(Extracted records)
----

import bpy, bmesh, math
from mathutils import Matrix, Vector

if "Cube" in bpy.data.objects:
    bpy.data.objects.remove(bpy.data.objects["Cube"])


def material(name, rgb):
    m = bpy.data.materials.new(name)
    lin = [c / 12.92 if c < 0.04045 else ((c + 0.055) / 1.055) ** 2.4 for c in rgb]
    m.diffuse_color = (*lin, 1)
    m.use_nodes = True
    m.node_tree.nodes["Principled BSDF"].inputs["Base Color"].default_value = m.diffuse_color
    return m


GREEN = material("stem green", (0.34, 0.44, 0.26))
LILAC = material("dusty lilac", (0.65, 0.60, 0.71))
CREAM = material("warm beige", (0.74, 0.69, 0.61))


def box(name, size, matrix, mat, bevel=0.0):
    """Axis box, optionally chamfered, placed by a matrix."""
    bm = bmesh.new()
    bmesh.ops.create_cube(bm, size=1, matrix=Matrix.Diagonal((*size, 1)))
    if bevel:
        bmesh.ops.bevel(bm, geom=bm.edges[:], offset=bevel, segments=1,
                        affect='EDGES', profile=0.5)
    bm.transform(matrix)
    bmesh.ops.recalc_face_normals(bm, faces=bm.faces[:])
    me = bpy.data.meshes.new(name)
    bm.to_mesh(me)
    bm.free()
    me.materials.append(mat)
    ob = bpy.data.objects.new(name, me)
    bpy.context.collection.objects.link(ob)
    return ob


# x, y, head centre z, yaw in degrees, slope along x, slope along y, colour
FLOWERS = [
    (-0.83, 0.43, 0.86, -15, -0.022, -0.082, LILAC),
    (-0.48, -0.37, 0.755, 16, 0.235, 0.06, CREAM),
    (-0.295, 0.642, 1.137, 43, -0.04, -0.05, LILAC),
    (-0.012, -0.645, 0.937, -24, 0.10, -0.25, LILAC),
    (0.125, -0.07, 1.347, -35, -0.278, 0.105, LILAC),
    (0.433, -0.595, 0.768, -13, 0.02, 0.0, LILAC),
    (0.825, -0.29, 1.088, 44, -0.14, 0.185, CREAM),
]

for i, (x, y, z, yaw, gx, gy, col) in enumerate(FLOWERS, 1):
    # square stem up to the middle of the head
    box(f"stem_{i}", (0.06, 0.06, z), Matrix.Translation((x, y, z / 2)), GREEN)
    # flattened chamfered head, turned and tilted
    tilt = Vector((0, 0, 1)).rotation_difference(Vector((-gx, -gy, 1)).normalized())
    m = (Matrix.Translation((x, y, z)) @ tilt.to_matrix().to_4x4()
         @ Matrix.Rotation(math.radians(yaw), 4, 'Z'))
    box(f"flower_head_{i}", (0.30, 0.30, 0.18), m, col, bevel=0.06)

----

▶ [Task to carry out] If a line above holds the string "data", copy it out.

▶ [Result for this exercise]
if "Cube" in bpy.data.objects:
    bpy.data.objects.remove(bpy.data.objects["Cube"])
    m = bpy.data.materials.new(name)
    me = bpy.data.meshes.new(name)
    ob = bpy.data.objects.new(name, me)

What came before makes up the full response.